Stored data entries:
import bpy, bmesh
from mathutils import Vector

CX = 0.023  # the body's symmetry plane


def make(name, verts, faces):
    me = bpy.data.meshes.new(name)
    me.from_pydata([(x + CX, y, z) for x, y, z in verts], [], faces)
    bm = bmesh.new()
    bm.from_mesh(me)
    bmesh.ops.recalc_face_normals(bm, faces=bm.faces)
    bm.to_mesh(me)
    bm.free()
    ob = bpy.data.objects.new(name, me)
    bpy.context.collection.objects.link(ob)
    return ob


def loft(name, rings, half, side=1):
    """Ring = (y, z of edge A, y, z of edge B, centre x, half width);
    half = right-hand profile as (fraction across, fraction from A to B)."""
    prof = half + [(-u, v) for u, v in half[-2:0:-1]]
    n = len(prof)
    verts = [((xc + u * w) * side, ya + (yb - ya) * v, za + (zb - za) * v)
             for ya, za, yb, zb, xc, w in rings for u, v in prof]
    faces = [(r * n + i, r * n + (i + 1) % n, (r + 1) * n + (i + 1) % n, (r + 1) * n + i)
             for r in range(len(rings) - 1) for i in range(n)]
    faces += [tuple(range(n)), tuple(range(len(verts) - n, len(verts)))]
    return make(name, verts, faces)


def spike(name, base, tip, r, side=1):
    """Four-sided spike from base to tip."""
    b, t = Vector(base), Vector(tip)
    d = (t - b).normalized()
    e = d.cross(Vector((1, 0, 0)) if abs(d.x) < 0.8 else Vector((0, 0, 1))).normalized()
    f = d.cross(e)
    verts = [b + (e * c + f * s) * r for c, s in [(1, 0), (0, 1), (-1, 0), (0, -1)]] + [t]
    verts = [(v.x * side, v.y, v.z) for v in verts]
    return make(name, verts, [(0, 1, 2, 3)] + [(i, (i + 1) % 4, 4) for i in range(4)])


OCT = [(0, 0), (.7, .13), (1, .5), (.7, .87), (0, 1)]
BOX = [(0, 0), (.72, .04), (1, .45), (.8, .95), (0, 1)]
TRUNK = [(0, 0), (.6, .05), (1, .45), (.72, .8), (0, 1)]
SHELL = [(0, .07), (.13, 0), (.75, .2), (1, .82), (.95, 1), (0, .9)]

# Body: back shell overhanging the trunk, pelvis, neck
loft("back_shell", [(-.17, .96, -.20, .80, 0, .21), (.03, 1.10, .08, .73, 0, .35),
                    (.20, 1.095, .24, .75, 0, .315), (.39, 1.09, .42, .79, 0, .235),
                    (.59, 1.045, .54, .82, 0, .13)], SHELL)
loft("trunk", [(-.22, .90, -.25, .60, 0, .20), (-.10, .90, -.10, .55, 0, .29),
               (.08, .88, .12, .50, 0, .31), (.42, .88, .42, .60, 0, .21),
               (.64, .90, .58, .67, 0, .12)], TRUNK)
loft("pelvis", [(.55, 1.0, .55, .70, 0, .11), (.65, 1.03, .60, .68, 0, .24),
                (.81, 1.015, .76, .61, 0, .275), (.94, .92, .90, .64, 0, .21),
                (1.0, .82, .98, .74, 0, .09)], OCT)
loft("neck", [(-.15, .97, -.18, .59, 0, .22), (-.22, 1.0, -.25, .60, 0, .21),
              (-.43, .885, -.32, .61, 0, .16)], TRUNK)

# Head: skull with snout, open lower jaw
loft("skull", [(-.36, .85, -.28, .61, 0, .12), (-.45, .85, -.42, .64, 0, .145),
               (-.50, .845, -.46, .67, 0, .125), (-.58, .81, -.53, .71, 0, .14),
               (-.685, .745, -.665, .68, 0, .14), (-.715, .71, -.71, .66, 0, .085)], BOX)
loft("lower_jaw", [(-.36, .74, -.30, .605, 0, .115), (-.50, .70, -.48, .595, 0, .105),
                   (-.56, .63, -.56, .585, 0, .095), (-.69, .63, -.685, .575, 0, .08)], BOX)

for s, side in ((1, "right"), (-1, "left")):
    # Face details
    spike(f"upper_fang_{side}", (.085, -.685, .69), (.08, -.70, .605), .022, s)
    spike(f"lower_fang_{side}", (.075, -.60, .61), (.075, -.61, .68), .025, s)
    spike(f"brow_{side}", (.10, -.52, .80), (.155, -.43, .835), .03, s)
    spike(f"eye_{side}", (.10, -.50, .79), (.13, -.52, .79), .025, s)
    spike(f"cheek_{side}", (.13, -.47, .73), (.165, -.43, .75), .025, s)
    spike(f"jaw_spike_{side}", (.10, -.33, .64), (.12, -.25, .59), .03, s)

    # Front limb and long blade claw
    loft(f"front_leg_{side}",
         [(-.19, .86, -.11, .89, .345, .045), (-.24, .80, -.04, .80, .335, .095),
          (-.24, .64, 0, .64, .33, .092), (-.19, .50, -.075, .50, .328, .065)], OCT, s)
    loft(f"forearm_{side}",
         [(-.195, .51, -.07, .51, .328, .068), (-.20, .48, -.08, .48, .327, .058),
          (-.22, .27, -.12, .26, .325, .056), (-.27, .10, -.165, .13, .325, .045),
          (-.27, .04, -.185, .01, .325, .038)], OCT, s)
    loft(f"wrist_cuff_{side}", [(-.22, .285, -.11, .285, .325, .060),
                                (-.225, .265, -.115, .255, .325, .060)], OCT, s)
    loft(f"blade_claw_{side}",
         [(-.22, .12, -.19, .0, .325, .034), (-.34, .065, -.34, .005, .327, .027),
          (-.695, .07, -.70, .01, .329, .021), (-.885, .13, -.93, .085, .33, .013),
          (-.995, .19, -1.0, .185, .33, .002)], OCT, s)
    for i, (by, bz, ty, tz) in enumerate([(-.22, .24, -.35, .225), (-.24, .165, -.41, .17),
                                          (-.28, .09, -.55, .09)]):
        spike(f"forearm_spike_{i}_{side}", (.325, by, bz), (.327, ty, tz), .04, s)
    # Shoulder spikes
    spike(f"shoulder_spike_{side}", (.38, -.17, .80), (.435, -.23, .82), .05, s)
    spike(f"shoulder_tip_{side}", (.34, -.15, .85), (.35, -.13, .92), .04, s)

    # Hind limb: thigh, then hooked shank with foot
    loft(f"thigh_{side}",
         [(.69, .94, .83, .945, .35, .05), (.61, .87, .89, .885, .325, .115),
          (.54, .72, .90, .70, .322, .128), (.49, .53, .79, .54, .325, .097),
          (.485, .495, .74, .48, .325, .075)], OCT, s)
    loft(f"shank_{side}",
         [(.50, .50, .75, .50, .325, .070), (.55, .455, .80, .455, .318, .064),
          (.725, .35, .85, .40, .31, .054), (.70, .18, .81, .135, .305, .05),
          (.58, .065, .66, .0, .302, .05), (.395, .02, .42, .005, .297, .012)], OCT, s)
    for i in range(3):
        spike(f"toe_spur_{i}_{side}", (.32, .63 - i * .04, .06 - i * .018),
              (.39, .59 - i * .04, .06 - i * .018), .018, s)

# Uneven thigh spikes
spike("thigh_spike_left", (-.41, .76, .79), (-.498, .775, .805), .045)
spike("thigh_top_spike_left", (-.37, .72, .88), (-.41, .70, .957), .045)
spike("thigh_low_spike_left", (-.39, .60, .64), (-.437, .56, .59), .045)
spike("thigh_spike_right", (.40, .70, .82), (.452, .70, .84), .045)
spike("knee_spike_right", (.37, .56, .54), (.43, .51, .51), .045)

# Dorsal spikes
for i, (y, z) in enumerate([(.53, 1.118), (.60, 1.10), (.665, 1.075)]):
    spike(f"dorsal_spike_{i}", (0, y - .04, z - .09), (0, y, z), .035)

EXERCISE DIRECTIONS:
Letter for letter, copy all of the entries above.

WRITTEN REPLY:
import bpy, bmesh
from mathutils import Vector

CX = 0.023  # the body's symmetry plane


def make(name, verts, faces):
    me = bpy.data.meshes.new(name)
    me.from_pydata([(x + CX, y, z) for x, y, z in verts], [], faces)
    bm = bmesh.new()
    bm.from_mesh(me)
    bmesh.ops.recalc_face_normals(bm, faces=bm.faces)
    bm.to_mesh(me)
    bm.free()
    ob = bpy.data.objects.new(name, me)
    bpy.context.collection.objects.link(ob)
    return ob


def loft(name, rings, half, side=1):
    """Ring = (y, z of edge A, y, z of edge B, centre x, half width);
    half = right-hand profile as (fraction across, fraction from A to B)."""
    prof = half + [(-u, v) for u, v in half[-2:0:-1]]
    n = len(prof)
    verts = [((xc + u * w) * side, ya + (yb - ya) * v, za + (zb - za) * v)
             for ya, za, yb, zb, xc, w in rings for u, v in prof]
    faces = [(r * n + i, r * n + (i + 1) % n, (r + 1) * n + (i + 1) % n, (r + 1) * n + i)
             for r in range(len(rings) - 1) for i in range(n)]
    faces += [tuple(range(n)), tuple(range(len(verts) - n, len(verts)))]
    return make(name, verts, faces)


def spike(name, base, tip, r, side=1):
    """Four-sided spike from base to tip."""
    b, t = Vector(base), Vector(tip)
    d = (t - b).normalized()
    e = d.cross(Vector((1, 0, 0)) if abs(d.x) < 0.8 else Vector((0, 0, 1))).normalized()
    f = d.cross(e)
    verts = [b + (e * c + f * s) * r for c, s in [(1, 0), (0, 1), (-1, 0), (0, -1)]] + [t]
    verts = [(v.x * side, v.y, v.z) for v in verts]
    return make(name, verts, [(0, 1, 2, 3)] + [(i, (i + 1) % 4, 4) for i in range(4)])


OCT = [(0, 0), (.7, .13), (1, .5), (.7, .87), (0, 1)]
BOX = [(0, 0), (.72, .04), (1, .45), (.8, .95), (0, 1)]
TRUNK = [(0, 0), (.6, .05), (1, .45), (.72, .8), (0, 1)]
SHELL = [(0, .07), (.13, 0), (.75, .2), (1, .82), (.95, 1), (0, .9)]

# Body: back shell overhanging the trunk, pelvis, neck
loft("back_shell", [(-.17, .96, -.20, .80, 0, .21), (.03, 1.10, .08, .73, 0, .35),
                    (.20, 1.095, .24, .75, 0, .315), (.39, 1.09, .42, .79, 0, .235),
                    (.59, 1.045, .54, .82, 0, .13)], SHELL)
loft("trunk", [(-.22, .90, -.25, .60, 0, .20), (-.10, .90, -.10, .55, 0, .29),
               (.08, .88, .12, .50, 0, .31), (.42, .88, .42, .60, 0, .21),
               (.64, .90, .58, .67, 0, .12)], TRUNK)
loft("pelvis", [(.55, 1.0, .55, .70, 0, .11), (.65, 1.03, .60, .68, 0, .24),
                (.81, 1.015, .76, .61, 0, .275), (.94, .92, .90, .64, 0, .21),
                (1.0, .82, .98, .74, 0, .09)], OCT)
loft("neck", [(-.15, .97, -.18, .59, 0, .22), (-.22, 1.0, -.25, .60, 0, .21),
              (-.43, .885, -.32, .61, 0, .16)], TRUNK)

# Head: skull with snout, open lower jaw
loft("skull", [(-.36, .85, -.28, .61, 0, .12), (-.45, .85, -.42, .64, 0, .145),
               (-.50, .845, -.46, .67, 0, .125), (-.58, .81, -.53, .71, 0, .14),
               (-.685, .745, -.665, .68, 0, .14), (-.715, .71, -.71, .66, 0, .085)], BOX)
loft("lower_jaw", [(-.36, .74, -.30, .605, 0, .115), (-.50, .70, -.48, .595, 0, .105),
                   (-.56, .63, -.56, .585, 0, .095), (-.69, .63, -.685, .575, 0, .08)], BOX)

for s, side in ((1, "right"), (-1, "left")):
    # Face details
    spike(f"upper_fang_{side}", (.085, -.685, .69), (.08, -.70, .605), .022, s)
    spike(f"lower_fang_{side}", (.075, -.60, .61), (.075, -.61, .68), .025, s)
    spike(f"brow_{side}", (.10, -.52, .80), (.155, -.43, .835), .03, s)
    spike(f"eye_{side}", (.10, -.50, .79), (.13, -.52, .79), .025, s)
    spike(f"cheek_{side}", (.13, -.47, .73), (.165, -.43, .75), .025, s)
    spike(f"jaw_spike_{side}", (.10, -.33, .64), (.12, -.25, .59), .03, s)

    # Front limb and long blade claw
    loft(f"front_leg_{side}",
         [(-.19, .86, -.11, .89, .345, .045), (-.24, .80, -.04, .80, .335, .095),
          (-.24, .64, 0, .64, .33, .092), (-.19, .50, -.075, .50, .328, .065)], OCT, s)
    loft(f"forearm_{side}",
         [(-.195, .51, -.07, .51, .328, .068), (-.20, .48, -.08, .48, .327, .058),
          (-.22, .27, -.12, .26, .325, .056), (-.27, .10, -.165, .13, .325, .045),
          (-.27, .04, -.185, .01, .325, .038)], OCT, s)
    loft(f"wrist_cuff_{side}", [(-.22, .285, -.11, .285, .325, .060),
                                (-.225, .265, -.115, .255, .325, .060)], OCT, s)
    loft(f"blade_claw_{side}",
         [(-.22, .12, -.19, .0, .325, .034), (-.34, .065, -.34, .005, .327, .027),
          (-.695, .07, -.70, .01, .329, .021), (-.885, .13, -.93, .085, .33, .013),
          (-.995, .19, -1.0, .185, .33, .002)], OCT, s)
    for i, (by, bz, ty, tz) in enumerate([(-.22, .24, -.35, .225), (-.24, .165, -.41, .17),
                                          (-.28, .09, -.55, .09)]):
        spike(f"forearm_spike_{i}_{side}", (.325, by, bz), (.327, ty, tz), .04, s)
    # Shoulder spikes
    spike(f"shoulder_spike_{side}", (.38, -.17, .80), (.435, -.23, .82), .05, s)
    spike(f"shoulder_tip_{side}", (.34, -.15, .85), (.35, -.13, .92), .04, s)

    # Hind limb: thigh, then hooked shank with foot
    loft(f"thigh_{side}",
         [(.69, .94, .83, .945, .35, .05), (.61, .87, .89, .885, .325, .115),
          (.54, .72, .90, .70, .322, .128), (.49, .53, .79, .54, .325, .097),
          (.485, .495, .74, .48, .325, .075)], OCT, s)
    loft(f"shank_{side}",
         [(.50, .50, .75, .50, .325, .070), (.55, .455, .80, .455, .318, .064),
          (.725, .35, .85, .40, .31, .054), (.70, .18, .81, .135, .305, .05),
          (.58, .065, .66, .0, .302, .05), (.395, .02, .42, .005, .297, .012)], OCT, s)
    for i in range(3):
        spike(f"toe_spur_{i}_{side}", (.32, .63 - i * .04, .06 - i * .018),
              (.39, .59 - i * .04, .06 - i * .018), .018, s)

# Uneven thigh spikes
spike("thigh_spike_left", (-.41, .76, .79), (-.498, .775, .805), .045)
spike("thigh_top_spike_left", (-.37, .72, .88), (-.41, .70, .957), .045)
spike("thigh_low_spike_left", (-.39, .60, .64), (-.437, .56, .59), .045)
spike("thigh_spike_right", (.40, .70, .82), (.452, .70, .84), .045)
spike("knee_spike_right", (.37, .56, .54), (.43, .51, .51), .045)

# Dorsal spikes
for i, (y, z) in enumerate([(.53, 1.118), (.60, 1.10), (.665, 1.075)]):
    spike(f"dorsal_spike_{i}", (0, y - .04, z - .09), (0, y, z), .035)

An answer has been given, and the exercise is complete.